WHAT TO DO >>
When a line in the entries below contains "noise", tally it; give the tally with nothing added.

·····

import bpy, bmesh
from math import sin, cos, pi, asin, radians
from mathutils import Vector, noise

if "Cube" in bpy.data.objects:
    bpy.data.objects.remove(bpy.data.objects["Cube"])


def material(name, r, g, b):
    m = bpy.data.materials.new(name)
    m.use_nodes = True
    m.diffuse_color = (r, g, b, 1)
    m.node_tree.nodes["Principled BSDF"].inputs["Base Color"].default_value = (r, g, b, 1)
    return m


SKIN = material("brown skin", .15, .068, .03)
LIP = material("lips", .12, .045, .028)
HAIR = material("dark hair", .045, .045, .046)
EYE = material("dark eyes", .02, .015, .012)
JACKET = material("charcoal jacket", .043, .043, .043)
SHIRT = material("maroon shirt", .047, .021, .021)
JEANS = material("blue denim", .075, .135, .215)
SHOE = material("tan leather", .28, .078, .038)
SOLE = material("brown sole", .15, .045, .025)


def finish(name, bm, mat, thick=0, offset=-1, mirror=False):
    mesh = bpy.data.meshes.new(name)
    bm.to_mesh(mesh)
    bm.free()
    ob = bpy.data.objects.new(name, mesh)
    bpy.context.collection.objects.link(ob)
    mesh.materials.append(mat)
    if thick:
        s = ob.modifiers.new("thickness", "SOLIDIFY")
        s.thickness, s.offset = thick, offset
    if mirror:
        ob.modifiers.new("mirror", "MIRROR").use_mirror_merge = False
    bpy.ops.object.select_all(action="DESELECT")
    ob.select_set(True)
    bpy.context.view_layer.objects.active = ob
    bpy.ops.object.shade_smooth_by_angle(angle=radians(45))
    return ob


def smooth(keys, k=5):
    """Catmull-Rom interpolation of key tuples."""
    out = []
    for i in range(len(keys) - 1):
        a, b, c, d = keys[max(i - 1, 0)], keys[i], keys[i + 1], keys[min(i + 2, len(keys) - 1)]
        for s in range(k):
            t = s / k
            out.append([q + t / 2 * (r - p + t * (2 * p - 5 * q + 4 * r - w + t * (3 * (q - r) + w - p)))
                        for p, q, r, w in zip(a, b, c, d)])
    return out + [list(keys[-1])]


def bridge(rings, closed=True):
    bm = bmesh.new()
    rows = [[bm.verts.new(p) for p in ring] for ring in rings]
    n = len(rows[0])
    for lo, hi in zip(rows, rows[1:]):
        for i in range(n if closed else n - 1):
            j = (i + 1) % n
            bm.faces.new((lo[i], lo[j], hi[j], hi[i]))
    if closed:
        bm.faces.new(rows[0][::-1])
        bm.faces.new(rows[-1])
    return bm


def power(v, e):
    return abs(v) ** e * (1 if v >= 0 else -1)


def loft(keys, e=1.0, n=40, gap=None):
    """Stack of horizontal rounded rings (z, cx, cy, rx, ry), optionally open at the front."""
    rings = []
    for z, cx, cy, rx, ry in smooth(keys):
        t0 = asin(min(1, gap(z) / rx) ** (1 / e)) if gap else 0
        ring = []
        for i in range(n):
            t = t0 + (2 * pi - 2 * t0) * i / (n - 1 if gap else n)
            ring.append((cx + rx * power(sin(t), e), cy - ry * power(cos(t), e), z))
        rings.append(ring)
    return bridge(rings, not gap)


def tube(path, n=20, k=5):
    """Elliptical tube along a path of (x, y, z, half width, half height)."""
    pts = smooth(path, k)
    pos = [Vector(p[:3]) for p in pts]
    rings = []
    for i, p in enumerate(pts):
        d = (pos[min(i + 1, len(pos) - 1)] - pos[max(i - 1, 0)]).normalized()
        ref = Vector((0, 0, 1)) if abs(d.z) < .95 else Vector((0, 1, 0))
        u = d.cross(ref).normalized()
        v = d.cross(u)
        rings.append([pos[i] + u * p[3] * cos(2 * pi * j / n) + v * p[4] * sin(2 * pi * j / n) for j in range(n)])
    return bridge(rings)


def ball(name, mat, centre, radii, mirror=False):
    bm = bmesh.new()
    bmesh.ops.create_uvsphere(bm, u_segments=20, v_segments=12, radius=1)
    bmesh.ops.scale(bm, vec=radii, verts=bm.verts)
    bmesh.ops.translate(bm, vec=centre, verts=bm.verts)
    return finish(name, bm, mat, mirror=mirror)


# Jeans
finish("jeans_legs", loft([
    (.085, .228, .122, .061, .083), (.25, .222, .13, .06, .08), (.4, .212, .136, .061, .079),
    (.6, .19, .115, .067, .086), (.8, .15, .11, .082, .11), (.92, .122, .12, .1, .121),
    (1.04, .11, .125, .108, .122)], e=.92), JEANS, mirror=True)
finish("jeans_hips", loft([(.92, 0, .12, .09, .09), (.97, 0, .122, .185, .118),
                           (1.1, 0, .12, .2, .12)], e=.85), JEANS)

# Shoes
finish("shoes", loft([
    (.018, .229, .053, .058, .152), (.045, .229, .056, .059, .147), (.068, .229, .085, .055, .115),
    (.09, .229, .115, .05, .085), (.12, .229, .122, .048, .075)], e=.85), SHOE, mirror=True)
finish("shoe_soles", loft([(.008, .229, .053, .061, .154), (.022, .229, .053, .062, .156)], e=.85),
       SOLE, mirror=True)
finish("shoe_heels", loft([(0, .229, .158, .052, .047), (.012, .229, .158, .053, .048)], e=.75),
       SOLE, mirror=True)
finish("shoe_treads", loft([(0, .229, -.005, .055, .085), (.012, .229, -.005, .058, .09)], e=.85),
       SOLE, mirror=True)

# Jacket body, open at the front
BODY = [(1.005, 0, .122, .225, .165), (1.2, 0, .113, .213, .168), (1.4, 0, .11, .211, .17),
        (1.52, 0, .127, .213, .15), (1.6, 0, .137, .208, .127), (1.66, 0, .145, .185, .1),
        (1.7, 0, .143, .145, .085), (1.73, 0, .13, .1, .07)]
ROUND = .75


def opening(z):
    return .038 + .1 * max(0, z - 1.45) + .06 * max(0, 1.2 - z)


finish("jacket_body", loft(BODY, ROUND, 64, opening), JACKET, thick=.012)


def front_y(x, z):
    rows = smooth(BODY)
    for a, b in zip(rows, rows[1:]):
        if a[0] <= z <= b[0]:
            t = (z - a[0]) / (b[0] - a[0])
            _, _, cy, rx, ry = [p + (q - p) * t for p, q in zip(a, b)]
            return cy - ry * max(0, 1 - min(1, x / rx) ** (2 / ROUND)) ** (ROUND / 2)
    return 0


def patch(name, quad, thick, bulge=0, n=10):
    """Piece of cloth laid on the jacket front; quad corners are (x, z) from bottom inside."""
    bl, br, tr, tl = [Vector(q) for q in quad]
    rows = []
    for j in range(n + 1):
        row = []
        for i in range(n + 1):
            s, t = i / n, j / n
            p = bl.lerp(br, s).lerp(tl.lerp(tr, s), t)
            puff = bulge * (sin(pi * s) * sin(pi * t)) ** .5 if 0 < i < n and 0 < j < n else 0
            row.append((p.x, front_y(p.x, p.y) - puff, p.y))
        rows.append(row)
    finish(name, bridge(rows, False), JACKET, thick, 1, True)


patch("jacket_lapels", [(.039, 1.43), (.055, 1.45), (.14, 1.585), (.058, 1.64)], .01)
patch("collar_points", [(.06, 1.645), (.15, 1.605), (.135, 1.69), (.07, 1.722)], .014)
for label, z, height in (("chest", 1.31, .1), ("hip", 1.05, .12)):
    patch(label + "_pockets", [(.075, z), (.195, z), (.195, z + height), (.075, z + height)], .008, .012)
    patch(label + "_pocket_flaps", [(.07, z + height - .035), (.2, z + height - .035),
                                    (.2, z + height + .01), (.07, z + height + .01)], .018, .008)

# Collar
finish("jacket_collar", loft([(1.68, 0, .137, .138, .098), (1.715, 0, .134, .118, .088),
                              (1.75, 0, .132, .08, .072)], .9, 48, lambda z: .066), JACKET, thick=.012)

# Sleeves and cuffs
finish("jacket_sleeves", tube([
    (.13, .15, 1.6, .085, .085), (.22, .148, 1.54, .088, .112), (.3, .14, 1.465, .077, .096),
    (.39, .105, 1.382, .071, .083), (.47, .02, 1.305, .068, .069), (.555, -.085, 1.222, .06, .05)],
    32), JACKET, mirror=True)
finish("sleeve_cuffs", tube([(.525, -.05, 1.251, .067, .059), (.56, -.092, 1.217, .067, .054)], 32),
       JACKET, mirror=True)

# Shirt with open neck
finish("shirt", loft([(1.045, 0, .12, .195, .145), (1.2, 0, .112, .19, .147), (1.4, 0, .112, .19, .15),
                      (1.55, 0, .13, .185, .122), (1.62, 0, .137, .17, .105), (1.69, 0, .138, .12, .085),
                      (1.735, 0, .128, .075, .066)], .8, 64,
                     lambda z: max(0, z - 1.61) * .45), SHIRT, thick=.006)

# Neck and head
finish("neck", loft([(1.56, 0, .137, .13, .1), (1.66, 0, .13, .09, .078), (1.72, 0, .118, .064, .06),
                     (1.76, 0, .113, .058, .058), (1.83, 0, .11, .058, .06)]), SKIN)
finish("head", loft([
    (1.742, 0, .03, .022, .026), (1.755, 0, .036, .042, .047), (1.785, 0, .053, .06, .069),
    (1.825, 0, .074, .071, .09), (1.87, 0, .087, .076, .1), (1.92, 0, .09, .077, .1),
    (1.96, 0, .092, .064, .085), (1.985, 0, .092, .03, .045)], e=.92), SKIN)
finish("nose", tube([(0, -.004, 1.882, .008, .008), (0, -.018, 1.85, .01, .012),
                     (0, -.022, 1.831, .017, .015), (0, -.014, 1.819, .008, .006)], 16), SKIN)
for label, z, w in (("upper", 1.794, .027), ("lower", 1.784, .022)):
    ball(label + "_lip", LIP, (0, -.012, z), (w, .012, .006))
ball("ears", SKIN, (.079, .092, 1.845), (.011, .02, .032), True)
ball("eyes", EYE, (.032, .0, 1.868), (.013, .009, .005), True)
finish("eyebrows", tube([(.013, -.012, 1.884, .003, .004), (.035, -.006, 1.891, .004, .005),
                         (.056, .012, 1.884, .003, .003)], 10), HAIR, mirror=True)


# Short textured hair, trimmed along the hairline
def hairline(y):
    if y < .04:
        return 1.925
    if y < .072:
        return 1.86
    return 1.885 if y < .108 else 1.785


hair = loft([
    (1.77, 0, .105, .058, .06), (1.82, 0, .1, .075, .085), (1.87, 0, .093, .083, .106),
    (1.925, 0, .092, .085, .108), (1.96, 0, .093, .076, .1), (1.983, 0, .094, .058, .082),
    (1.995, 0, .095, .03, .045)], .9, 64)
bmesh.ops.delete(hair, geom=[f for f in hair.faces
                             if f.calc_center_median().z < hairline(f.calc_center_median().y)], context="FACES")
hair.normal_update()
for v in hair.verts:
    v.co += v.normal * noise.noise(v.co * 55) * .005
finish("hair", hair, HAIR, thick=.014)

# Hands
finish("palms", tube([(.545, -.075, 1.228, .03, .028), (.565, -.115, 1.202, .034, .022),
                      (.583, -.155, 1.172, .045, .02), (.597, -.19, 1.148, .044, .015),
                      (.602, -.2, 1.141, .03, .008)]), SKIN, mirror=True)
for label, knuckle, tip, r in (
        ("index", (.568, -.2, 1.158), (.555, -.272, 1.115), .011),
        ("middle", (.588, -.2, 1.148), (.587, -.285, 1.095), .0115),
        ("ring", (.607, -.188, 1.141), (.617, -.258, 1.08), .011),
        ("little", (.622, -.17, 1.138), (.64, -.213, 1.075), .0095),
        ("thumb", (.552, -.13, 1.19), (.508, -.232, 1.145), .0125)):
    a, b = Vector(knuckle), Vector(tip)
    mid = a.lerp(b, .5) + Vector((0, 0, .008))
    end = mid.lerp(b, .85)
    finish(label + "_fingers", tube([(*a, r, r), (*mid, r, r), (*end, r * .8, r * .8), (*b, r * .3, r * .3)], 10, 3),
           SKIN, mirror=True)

·····

ANSWER SPACE >>
2